In 140 characters your "tweet" enables you to invite people to visit your website, buy your products, share a quote, world news, sport, articles, links to your social media and much more. (This last sentence is 156 characters so it gives you a good idea how concise you need to be.)
was initially started for personal use where you have virtual pin boards where you pin anything that you find interesting on the web. For example if you are planning your wedding you can create boards of everything to do with weddings, teachers share learning tools, you can pin all your favourite foods and recipes etc. They have now introduced Pinterest for business too where you can share your products and other information.
Google+ / Google Hangouts
Most of us know about using Google to find information on the web. However that is just a teensy bit about what you can do with Google. If you don't have a Gmail account get one now. It is free and having a Google account has so many benefits. Google Calendars which send you free SMS reminders, consolidate all your different e-mail accounts to come into Gmail and go out through GMails and easily sort them via the labels.
Google + lets you create circles of friends, family, business associates etc and you can "hangout" with your circles using the Google Hangouts. It is not as yet very popular in South Africa but is widely used in other parts of the world.
You can use your mobile phone to tell your friends where you and what you are up to. For example if you are at a coffee shop you can let them know so they can join you if you are near them.
Instagram is a free photo sharing social media platform which lets you take pictures and instantly share them to Instagram users and other social networks. Great if you are travelling and want to share a phone pic of something you have seen or perhaps you are at a conference and you want to share with your colleagues.
Mxit (any Mobile phone), Whatsapp (Smartphones) and BBM (for Blackberry phones) are instant messaging programmes which are free and therefore very popular with children and teens. Parents are also using these products to stay in contact with their children.
There are several other Social Media networks that you can explore but the above are the most popular.

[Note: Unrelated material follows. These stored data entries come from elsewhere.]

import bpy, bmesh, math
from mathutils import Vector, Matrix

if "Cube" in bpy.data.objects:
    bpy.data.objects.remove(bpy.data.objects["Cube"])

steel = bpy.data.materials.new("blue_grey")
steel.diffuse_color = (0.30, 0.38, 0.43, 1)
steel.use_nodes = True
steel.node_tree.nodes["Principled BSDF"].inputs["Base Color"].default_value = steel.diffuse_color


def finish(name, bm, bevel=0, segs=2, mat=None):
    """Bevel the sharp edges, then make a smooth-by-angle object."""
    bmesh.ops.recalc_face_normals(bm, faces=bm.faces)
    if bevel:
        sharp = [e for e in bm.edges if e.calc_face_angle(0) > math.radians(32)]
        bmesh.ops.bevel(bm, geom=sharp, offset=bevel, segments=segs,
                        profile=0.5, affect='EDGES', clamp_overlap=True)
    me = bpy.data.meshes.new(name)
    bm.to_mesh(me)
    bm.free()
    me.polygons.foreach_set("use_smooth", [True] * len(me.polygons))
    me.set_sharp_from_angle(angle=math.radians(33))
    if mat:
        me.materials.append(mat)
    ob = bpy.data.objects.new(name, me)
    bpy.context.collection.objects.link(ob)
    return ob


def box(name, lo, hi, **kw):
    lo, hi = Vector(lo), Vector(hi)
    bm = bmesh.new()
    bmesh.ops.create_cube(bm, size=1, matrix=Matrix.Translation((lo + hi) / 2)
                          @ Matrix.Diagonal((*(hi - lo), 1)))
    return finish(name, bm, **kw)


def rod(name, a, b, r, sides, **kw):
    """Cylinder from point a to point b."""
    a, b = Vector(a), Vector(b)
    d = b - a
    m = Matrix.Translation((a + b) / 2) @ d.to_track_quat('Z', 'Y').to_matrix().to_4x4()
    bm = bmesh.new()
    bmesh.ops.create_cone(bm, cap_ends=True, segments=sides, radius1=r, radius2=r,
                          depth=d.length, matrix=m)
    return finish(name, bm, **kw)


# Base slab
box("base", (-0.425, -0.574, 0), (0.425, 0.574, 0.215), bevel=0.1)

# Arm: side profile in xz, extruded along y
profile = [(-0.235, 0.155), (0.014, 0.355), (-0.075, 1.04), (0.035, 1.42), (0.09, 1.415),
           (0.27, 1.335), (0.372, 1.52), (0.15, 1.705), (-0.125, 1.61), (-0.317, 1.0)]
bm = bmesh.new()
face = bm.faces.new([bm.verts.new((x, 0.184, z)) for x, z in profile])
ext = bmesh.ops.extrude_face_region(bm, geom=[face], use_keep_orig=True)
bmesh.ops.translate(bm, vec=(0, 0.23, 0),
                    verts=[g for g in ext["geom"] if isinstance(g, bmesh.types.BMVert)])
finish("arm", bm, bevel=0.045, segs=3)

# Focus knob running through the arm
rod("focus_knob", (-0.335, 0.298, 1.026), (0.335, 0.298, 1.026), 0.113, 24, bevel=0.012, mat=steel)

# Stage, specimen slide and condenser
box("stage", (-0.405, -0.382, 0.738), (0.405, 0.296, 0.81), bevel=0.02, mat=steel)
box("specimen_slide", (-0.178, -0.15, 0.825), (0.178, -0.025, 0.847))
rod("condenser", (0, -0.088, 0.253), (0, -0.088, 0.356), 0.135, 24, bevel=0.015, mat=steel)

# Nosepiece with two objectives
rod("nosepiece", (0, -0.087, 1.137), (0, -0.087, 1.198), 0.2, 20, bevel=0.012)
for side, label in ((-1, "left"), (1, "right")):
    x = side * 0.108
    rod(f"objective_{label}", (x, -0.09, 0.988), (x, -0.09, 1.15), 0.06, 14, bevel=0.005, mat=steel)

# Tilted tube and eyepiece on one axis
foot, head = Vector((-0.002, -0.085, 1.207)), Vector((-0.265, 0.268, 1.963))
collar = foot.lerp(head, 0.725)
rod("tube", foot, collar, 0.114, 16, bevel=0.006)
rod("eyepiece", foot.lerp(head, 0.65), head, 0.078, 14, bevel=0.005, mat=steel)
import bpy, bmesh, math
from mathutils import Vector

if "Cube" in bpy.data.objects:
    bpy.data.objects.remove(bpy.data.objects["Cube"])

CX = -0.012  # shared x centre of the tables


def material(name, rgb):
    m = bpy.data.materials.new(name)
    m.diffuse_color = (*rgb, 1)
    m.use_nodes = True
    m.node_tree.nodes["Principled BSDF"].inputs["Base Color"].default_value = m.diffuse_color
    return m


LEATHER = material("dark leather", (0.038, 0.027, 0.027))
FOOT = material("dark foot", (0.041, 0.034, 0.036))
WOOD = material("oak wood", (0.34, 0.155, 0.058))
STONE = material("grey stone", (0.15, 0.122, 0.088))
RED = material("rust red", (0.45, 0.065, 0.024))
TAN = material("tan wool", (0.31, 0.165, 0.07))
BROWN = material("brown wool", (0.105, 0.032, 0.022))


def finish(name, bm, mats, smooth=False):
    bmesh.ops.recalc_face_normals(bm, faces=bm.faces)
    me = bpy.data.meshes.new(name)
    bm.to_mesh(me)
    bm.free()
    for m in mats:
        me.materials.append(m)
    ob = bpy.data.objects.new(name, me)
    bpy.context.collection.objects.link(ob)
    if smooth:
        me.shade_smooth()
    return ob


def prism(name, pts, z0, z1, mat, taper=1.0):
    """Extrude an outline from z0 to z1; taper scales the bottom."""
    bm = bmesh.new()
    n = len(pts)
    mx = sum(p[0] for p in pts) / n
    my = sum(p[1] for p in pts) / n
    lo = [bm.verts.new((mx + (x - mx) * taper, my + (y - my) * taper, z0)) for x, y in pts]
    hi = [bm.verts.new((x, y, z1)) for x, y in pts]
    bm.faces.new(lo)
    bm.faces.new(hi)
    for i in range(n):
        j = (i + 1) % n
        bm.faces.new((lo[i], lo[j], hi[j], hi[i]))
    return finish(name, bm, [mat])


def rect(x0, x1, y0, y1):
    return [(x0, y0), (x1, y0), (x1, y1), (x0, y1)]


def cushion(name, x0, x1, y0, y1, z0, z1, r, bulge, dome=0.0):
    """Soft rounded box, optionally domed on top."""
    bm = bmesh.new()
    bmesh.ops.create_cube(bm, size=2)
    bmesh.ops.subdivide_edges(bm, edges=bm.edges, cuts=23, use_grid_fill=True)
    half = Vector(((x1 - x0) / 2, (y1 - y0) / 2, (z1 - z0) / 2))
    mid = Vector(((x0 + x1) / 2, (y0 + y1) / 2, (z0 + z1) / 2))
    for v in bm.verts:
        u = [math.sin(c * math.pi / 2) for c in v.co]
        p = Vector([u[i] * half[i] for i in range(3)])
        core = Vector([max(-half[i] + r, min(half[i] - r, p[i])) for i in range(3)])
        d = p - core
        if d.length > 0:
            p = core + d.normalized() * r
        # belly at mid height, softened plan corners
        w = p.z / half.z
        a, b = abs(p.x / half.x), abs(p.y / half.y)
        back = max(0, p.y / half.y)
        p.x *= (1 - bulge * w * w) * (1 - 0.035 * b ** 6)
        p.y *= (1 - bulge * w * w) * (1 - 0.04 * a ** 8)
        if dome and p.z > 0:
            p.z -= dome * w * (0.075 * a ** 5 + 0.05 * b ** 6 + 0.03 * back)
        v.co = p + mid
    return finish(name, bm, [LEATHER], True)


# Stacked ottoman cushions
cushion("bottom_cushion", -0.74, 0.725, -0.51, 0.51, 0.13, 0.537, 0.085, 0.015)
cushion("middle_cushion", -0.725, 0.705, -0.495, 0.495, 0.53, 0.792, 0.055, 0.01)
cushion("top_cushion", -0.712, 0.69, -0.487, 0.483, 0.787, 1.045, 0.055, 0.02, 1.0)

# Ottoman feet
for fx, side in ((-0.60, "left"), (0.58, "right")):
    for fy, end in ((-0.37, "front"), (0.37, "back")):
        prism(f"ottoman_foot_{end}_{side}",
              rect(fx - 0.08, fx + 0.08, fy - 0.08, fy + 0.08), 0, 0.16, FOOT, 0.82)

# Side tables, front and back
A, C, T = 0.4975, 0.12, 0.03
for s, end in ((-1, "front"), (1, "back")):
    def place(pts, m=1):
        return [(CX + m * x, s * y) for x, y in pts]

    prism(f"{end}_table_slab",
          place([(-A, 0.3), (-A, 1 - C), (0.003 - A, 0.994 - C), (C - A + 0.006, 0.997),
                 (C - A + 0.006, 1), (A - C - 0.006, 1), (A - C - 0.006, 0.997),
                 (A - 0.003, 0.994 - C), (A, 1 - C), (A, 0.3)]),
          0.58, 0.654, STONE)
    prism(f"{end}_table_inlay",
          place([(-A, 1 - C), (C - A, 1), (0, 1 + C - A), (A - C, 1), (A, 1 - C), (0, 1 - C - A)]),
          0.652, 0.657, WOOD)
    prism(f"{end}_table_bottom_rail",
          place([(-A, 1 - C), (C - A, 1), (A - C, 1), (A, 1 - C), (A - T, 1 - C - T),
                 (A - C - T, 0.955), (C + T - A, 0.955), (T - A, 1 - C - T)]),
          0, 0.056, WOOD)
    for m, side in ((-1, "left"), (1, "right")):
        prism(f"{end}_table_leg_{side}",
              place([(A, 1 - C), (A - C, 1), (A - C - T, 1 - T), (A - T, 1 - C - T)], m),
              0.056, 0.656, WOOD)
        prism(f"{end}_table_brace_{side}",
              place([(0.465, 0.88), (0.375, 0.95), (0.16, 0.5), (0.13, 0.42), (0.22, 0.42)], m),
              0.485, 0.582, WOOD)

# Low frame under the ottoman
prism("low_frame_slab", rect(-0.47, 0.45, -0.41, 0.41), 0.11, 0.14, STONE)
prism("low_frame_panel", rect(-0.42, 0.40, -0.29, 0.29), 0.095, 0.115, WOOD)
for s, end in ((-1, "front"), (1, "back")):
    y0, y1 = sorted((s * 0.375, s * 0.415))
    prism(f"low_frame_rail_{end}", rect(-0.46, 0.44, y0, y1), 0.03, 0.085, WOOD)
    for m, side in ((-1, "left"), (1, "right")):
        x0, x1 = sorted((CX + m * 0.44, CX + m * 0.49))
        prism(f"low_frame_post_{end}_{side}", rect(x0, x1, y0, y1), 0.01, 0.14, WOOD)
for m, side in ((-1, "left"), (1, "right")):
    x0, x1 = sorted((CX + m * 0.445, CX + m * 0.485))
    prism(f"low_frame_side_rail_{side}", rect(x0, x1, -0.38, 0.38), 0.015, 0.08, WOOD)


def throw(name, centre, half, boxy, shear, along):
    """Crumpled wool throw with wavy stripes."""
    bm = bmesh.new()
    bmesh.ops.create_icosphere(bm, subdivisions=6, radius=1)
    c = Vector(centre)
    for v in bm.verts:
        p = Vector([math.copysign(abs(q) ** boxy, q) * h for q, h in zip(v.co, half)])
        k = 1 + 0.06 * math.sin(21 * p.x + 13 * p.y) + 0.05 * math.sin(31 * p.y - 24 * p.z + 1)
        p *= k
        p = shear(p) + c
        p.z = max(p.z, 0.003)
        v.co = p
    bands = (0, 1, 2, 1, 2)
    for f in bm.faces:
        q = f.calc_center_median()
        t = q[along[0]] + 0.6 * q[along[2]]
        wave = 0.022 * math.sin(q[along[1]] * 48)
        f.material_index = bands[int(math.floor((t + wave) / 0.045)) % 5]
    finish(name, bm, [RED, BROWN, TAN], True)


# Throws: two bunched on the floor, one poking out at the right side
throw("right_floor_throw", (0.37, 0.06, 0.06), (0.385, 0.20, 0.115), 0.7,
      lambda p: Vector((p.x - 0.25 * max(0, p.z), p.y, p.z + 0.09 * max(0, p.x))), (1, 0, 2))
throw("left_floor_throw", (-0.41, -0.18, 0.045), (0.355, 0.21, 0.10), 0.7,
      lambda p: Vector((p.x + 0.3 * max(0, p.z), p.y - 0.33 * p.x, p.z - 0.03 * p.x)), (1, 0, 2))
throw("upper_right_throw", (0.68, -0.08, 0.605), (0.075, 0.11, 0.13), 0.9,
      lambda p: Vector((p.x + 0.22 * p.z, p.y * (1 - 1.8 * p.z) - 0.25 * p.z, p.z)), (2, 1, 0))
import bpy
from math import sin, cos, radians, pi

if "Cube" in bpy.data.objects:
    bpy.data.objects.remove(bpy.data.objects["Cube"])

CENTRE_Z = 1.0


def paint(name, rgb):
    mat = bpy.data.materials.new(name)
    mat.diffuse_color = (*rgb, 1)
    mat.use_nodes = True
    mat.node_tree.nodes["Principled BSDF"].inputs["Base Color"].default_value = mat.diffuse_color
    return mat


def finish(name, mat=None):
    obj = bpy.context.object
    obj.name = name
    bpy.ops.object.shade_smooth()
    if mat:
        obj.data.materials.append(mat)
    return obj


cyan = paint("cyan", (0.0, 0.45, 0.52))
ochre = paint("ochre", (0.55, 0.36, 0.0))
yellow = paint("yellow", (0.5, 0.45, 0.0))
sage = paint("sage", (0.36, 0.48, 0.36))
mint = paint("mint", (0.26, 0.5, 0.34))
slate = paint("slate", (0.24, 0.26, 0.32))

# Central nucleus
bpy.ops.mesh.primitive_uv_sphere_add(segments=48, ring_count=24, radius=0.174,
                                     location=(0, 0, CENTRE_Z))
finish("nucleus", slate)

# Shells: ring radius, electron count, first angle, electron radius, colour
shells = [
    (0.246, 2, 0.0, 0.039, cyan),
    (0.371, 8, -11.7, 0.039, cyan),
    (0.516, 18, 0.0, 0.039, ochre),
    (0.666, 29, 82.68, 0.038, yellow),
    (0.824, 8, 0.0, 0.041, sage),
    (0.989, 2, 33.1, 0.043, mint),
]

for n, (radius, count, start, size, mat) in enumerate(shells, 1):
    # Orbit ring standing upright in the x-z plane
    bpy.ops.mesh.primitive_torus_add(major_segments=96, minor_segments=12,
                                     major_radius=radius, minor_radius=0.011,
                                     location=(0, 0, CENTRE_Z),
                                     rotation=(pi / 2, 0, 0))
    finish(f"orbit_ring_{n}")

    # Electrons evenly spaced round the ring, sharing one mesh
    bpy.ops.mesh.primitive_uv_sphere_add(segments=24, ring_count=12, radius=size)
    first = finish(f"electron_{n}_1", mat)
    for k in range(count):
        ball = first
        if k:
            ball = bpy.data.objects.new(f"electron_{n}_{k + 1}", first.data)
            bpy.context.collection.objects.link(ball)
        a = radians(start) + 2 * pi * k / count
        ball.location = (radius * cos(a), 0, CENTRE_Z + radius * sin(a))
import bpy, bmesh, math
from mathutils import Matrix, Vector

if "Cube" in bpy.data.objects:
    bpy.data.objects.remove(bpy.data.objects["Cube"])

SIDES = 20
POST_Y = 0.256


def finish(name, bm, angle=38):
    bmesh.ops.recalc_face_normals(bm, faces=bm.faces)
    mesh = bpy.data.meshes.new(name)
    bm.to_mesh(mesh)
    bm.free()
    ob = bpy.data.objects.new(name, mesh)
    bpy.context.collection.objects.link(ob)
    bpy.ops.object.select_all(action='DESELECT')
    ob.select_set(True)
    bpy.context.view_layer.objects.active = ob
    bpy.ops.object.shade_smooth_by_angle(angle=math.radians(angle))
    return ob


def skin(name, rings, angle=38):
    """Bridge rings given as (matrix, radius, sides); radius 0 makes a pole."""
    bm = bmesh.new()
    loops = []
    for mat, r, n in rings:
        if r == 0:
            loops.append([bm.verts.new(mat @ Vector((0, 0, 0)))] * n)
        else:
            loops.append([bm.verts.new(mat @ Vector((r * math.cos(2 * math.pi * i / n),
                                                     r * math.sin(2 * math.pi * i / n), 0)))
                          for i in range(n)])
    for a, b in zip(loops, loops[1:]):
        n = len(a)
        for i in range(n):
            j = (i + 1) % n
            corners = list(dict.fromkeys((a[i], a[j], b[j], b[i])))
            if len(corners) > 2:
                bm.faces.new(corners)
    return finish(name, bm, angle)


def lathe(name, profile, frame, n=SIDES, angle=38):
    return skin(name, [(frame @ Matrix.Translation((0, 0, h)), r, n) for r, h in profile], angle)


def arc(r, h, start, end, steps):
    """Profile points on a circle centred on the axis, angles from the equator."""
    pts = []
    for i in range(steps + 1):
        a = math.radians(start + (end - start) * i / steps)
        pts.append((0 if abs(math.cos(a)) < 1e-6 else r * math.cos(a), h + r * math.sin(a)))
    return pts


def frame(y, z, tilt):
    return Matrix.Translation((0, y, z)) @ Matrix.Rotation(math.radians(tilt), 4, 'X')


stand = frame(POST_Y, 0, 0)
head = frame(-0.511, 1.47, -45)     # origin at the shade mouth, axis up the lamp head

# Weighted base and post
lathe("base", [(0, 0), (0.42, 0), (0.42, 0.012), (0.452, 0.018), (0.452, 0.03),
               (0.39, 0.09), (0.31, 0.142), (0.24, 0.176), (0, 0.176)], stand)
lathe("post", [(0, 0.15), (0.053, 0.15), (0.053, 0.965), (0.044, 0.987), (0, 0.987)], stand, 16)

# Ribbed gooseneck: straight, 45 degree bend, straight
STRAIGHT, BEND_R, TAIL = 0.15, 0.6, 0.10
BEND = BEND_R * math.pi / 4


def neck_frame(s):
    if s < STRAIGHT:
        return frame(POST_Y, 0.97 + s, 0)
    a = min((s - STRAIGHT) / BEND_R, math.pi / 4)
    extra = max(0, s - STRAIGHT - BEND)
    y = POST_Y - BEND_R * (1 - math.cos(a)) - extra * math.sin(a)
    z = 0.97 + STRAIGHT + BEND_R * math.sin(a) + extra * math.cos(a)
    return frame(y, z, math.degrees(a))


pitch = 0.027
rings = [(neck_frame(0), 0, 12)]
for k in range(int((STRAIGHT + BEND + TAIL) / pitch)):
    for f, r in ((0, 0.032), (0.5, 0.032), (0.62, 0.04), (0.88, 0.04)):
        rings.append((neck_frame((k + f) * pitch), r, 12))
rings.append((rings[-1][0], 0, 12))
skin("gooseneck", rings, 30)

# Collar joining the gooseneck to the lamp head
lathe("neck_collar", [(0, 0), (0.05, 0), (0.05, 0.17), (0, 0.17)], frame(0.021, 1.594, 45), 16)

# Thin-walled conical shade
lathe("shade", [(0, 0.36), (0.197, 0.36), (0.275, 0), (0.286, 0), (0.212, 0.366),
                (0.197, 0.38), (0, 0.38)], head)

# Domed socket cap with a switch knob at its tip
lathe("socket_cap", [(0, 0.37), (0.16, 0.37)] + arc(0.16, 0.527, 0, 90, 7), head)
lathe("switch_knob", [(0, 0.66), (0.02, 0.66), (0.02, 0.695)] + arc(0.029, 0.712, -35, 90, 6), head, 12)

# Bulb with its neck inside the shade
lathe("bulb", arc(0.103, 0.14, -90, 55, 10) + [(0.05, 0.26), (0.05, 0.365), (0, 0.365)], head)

Master a couple of them and you will be able to communicate with your children in their language and keep an informed eye on what they are up to.
If you would like to read more about South Africa and the use of social media and mobiles particularly with regard to our younger generation read this report - South African mobile generation - A Study on South African young people on mobiles.
So let's make 2013 the year when we are all going to become techno-savvy.